Sarah held her breath; her heart pounded. Desirable?
He playfully fingered her hair and toyed with the delicate knot holding her veil in place. “Your hair. Your eyes. There are no women like you beyond the wall.”
Sarah glanced around, but no one in the crowd seemed to take notice of them. Unexpected excitement washed over Sarah as his warm breath caressed her cheek.
“Princess, you should not be here.” A stern voice came from beside them.
Sarah turned to find Asul locked eye-to-eye with Bal-eeb.
“Hello, Captain Asul,” she exhaled, simultaneously relieved and disappointed.
“Be gone, guard,” Bal-eeb gave Asul a dismissive glance.
“Princess Sarah isn’t supposed to be here.”
“Go away,” Bal-eeb glanced at Asul the way a mad dog does before it snaps.
“She’s coming with me.”
Bal-eeb drew himself up and turned to face Captain Asul. “When does a commoner give orders to a prince?”
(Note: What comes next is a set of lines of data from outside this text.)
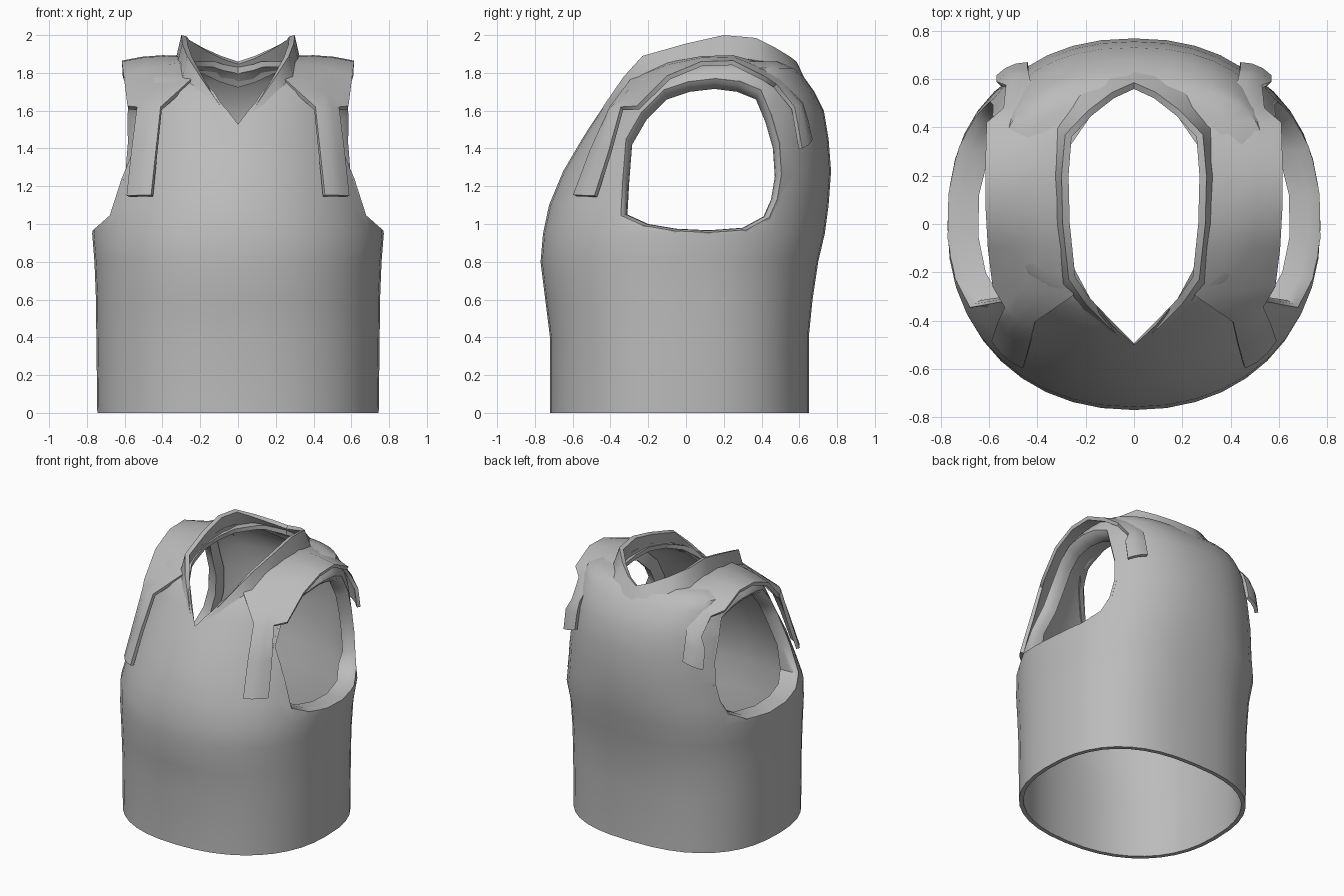
import bpy, bmesh, math
from mathutils import Vector

if "Cube" in bpy.data.objects:
    bpy.data.objects.remove(bpy.data.objects["Cube"])

grey = bpy.data.materials.new("plain grey")
grey.use_nodes = True
COL = (0.5, 0.5, 0.5, 1)
grey.diffuse_color = COL
grey.node_tree.nodes["Principled BSDF"].inputs["Base Color"].default_value = COL

# Torso rings: height, front y, back y, half width, squareness of the front
RINGS = [(0, -.72, .65, .745, 2.25), (.4, -.72, .65, .75, 2.25), (.6, -.745, .67, .752, 2.2),
         (.8, -.77, .70, .76, 2.15), (.95, -.757, .735, .772, 2.15), (1.1, -.725, .755, .755, 2.0),
         (1.28, -.65, .768, .72, 2.0), (1.45, -.55, .755, .685, 2.0), (1.6, -.455, .73, .645, 2.1),
         (1.7, -.38, .68, .605, 2.3), (1.77, -.3, .63, .585, 2.4), (1.825, -.16, .575, .55, 2.6),
         (1.86, .0, .5, .45, 2.6)]
SEG = 40
BACK = .25      # the back is a little squarer than the front


def ring_at(z):
    for a, b in zip(RINGS, RINGS[1:]):
        if z <= b[0]:
            t = (z - a[0]) / (b[0] - a[0])
            return [p + (q - p) * t for p, q in zip(a, b)]
    return list(RINGS[-1])


def side_x(y, z):
    """Half width of the torso at a given y and z."""
    _, f, b, w, n = ring_at(z)
    v = (y - (f + b) / 2) / ((b - f) / 2)
    if v > 0:
        n += BACK
    return w * (1 - min(1, abs(v)) ** n) ** (1 / n)


def top_z(x, y):
    """Height of the torso surface at a point."""
    lo, hi = 1.2, RINGS[-1][0]
    for _ in range(30):
        mid = (lo + hi) / 2
        if side_x(y, mid) > abs(x):
            lo = mid
        else:
            hi = mid
    return lo


def make(name, rows, closed=False, cap=0, thick=0.0, offset=-1):
    """Skin a list of point rows with quads."""
    bm = bmesh.new()
    vr = [[bm.verts.new(p) for p in r] for r in rows]
    n = len(rows[0])
    for a, b in zip(vr, vr[1:]):
        for i in range(n if closed else n - 1):
            j = (i + 1) % n
            bm.faces.new((a[i], a[j], b[j], b[i]))
    if cap:
        bm.faces.new(vr[-1])
    if cap == 2:
        bm.faces.new(vr[0][::-1])
        bmesh.ops.recalc_face_normals(bm, faces=bm.faces)
    me = bpy.data.meshes.new(name)
    bm.to_mesh(me)
    bm.free()
    ob = bpy.data.objects.new(name, me)
    bpy.context.collection.objects.link(ob)
    me.materials.append(grey)
    if thick:
        m = ob.modifiers.new("thickness", 'SOLIDIFY')
        m.thickness, m.offset = thick, offset
    return ob


def smooth(ob, angle=40):
    bpy.ops.object.select_all(action='DESELECT')
    ob.select_set(True)
    bpy.context.view_layer.objects.active = ob
    for m in list(ob.modifiers):
        bpy.ops.object.modifier_apply(modifier=m.name)
    bpy.ops.object.shade_smooth_by_angle(angle=math.radians(angle))


def power(v, e):
    return math.copysign(abs(v) ** e, v)


# Torso shell
rows = []
for z, f, b, w, n in RINGS:
    row = []
    for i in range(SEG):
        c, s = math.cos(2 * math.pi * i / SEG), math.sin(2 * math.pi * i / SEG)
        e = 2 / (n + BACK if s > 0 else n)
        row.append((w * power(c, e), (f + b) / 2 + (b - f) / 2 * power(s, e), z))
    rows.append(row)
torso = make("torso_shell", rows, closed=True, cap=1, thick=.03)

# Armhole outline (y, z), its wider outer edge and its lining edge
HOLE = [(-.31, 1.05), (-.2, 1.0), (-.05, .975), (.12, .967), (.3, .98), (.41, 1.04), (.45, 1.13),
        (.47, 1.25), (.46, 1.4), (.42, 1.54), (.37, 1.66), (.27, 1.7), (.15, 1.715), (.02, 1.7),
        (-.1, 1.66), (-.21, 1.55), (-.285, 1.42), (-.3, 1.23)]


def grow(k, zc, top):
    return [(.08 + (y - .08) * k, min(top, zc + (z - zc) * k)) for y, z in HOLE]


EDGE = grow(1.09, 1.1, 1.78)
LINING = grow(1.2, 1.25, 1.75)

# Neck opening (x, y), right half then mirrored
HALF = [(0, -.5), (.09, -.42), (.18, -.31), (.25, -.18), (.275, 0), (.28, .18), (.26, .33),
        (.17, .46), (.08, .53), (0, .565)]
mirrored = lambda pts: pts + [(-p[0], *p[1:]) for p in pts[-2:0:-1]]

arm_cutter = make("arm_cutter", [[(x, y, z) for y, z in EDGE] for x in (-1, 1)], True, 2)
neck_cutter = make("neck_cutter", [[(x, y, z) for x, y in mirrored(HALF)] for z in (1.38, 2.2)],
                   True, 2)
for c in (arm_cutter, neck_cutter):
    c.hide_render = True
    m = torso.modifiers.new("cut", 'BOOLEAN')
    m.operation, m.object, m.solver = 'DIFFERENCE', c, 'EXACT'
smooth(torso)
for c in (arm_cutter, neck_cutter):
    bpy.data.objects.remove(c)

# Rounded armhole rims, turned in and carried on as a lining
for side, s in (("left", 1), ("right", -1)):
    rim = [[], [], [], [], []]
    for (ye, ze), (yh, zh), (yl, zl) in zip(EDGE, HOLE, LINING):
        x = side_x(ye, ze)
        d = .125 if zh < 1.06 else .08
        rim[0].append((s * (x + .002), ye, ze))
        rim[1].append((s * (x - .012), ye * .6 + yh * .4, ze * .6 + zh * .4))
        rim[2].append((s * (x - .045), ye * .15 + yh * .85, ze * .15 + zh * .85))
        rim[3].append((s * (x - d), yh, zh))
        rim[4].append((s * (side_x(yl, zl) - .06), yl, zl))
    smooth(make(side + "_armhole_rim", rim[::s], True, thick=.015), 60)

# Standing collar: flared base on the torso, top edge (x, y, z)
BASE = [(0, -.525), (.11, -.455), (.21, -.36), (.295, -.25), (.325, 0), (.335, .2), (.32, .4),
        (.22, .55), (.1, .62), (0, .645)]
TOP = [(0, -.52, 1.49), (.10, -.43, 1.635), (.20, -.33, 1.78), (.27, -.23, 1.89), (.295, 0, 1.955),
       (.30, .2, 2.0), (.285, .37, 1.985), (.19, .47, 1.935), (.09, .545, 1.89), (0, .585, 1.86)]
base = [(x, y, top_z(x, y) - .012) for x, y in BASE]
smooth(make("collar", [mirrored(base), mirrored(TOP)], True, thick=.03), 45)

# Shoulder pads with front strap and back tab: inner edge, outer edge
PAD = [((.46, -.598, 1.155), (.59, -.485, 1.15)),
       ((.435, -.51, 1.39), (.565, -.41, 1.385)),
       ((.41, -.405, 1.62), (.535, -.345, 1.62)),
       ((.25, -.295, 1.765), (.585, -.26, 1.625)),
       ((.275, -.1, 1.855), (.605, -.1, 1.785)),
       ((.29, .08, 1.885), (.615, .08, 1.86)),
       ((.29, .25, 1.89), (.615, .25, 1.865)),
       ((.28, .41, 1.865), (.61, .42, 1.78)),
       ((.40, .47, 1.815), (.54, .48, 1.74)),
       ((.435, .62, 1.64), (.53, .575, 1.62)),
       ((.44, .645, 1.56), (.57, .59, 1.54)),
       ((.44, .67, 1.45), (.57, .615, 1.40))]
for side, s in (("left", 1), ("right", -1)):
    rws = []
    for i, (a, b) in enumerate(PAD):
        a, b = Vector(a), Vector(b)
        bump = Vector((0, 0, .012)) if 2 < i < 8 else Vector((.006, math.copysign(.012, a.y), 0))
        row = [a, (a * 2 + b) / 3 + bump, (a + b * 2) / 3 + bump, b]
        rws.append([(s * p.x, p.y, p.z) for p in row][::s])
    smooth(make(side + "_shoulder_pad", rws, thick=.025), 45)
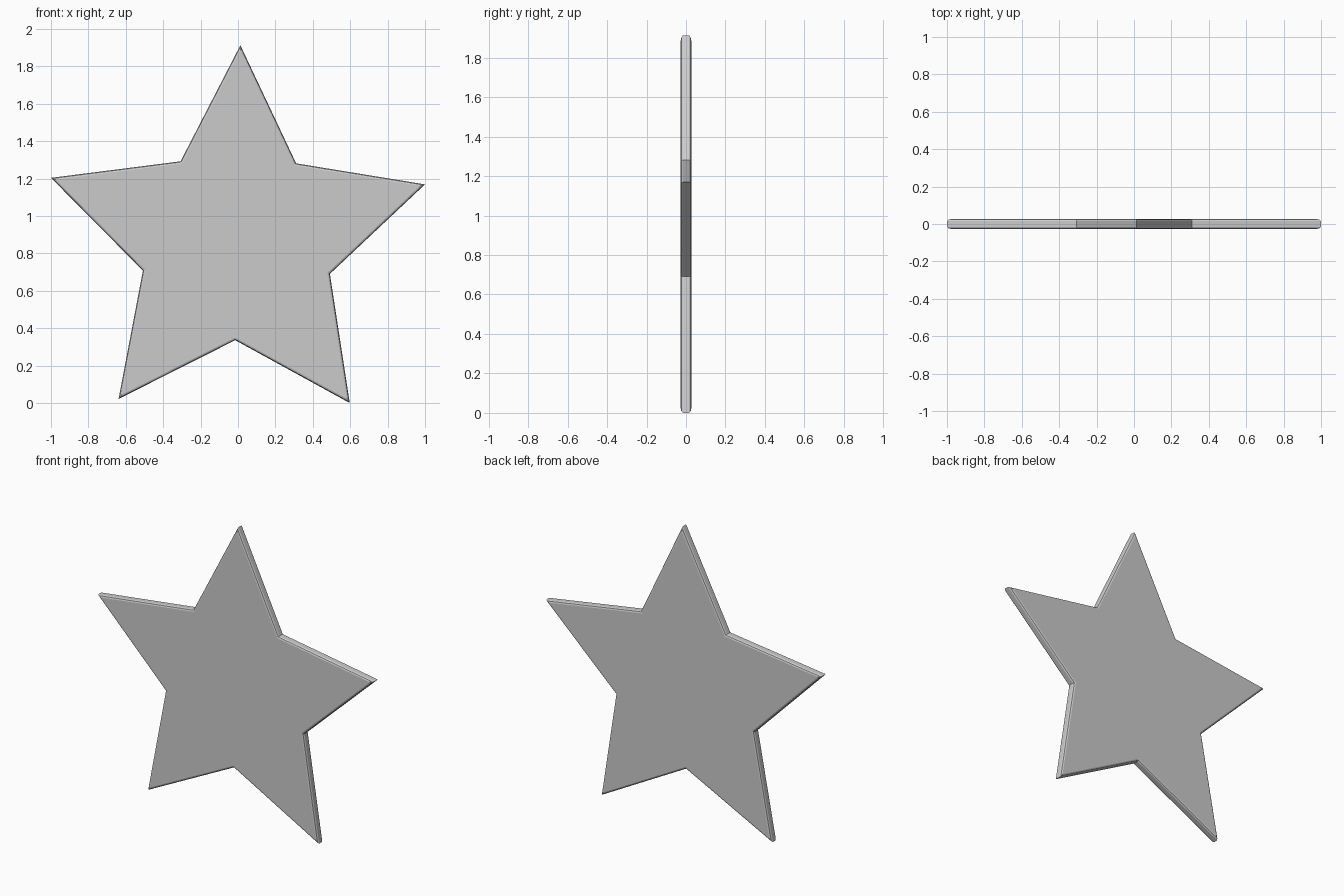
import bpy, bmesh
from math import sin, cos, radians

if "Cube" in bpy.data.objects:
    bpy.data.objects.remove(bpy.data.objects["Cube"])

R, RATIO = 1.0516, 0.5          # tip radius, inner/outer ratio
CX, CZ, TILT = -0.0057, 0.8614, -1.0

# Edge profile from front to back: (y, inset measured at the tip)
half = [(0.027, 0.029), (0.0235, 0.010), (0.015, 0.0)]
profile = [(-y, d) for y, d in half] + [(y, d) for y, d in reversed(half)]


def star_ring(bm, y, inset):
    """One ten-point star outline, scaled so all edges move in evenly."""
    ring = []
    for i in range(10):
        r = (R - inset) * (RATIO if i % 2 else 1.0)
        a = radians(90 + TILT + 36 * i)
        ring.append(bm.verts.new((CX + r * cos(a), y, CZ + r * sin(a))))
    return ring


# Star plate: stacked outlines joined by side faces, capped front and back
bm = bmesh.new()
rings = [star_ring(bm, y, d) for y, d in profile]
for a, b in zip(rings, rings[1:]):
    for i in range(10):
        j = (i + 1) % 10
        bm.faces.new((a[i], a[j], b[j], b[i]))
bm.faces.new(rings[0])
bm.faces.new(rings[-1])
bmesh.ops.recalc_face_normals(bm, faces=bm.faces)

mesh = bpy.data.meshes.new("star_plate")
bm.to_mesh(mesh)
bm.free()
star = bpy.data.objects.new("star_plate", mesh)
bpy.context.collection.objects.link(star)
Those who took no notice before now turned and watched the two warriors face off. Bal-eeb hovered over her like a predator protecting its kill, Asul the unyielding interloper.
Asul’s tone never changed, his face impassive. “I am under orders from High Princess Meribeph. Take it up with her.”
Even though she seemed forgotten, Sarah tried to flatten herself as much as possible against the wagon.
Bal-eeb laughed and stepped back. “Who am I to oppose the will of the High Princess?”
The tension broke as Asul grasped Sarah’s wrist and pulled her away.
The crowd began to chatter again like crickets after a passing storm. Asul led Sarah behind the columns at the courtyard’s edge.
“Sneaking about again, my princess?” Asul said gruffly once they were out of earshot.
“A proper princess doesn’t sneak, isn’t that what you tell me?”
“Then I guess I wasn’t sneaking.”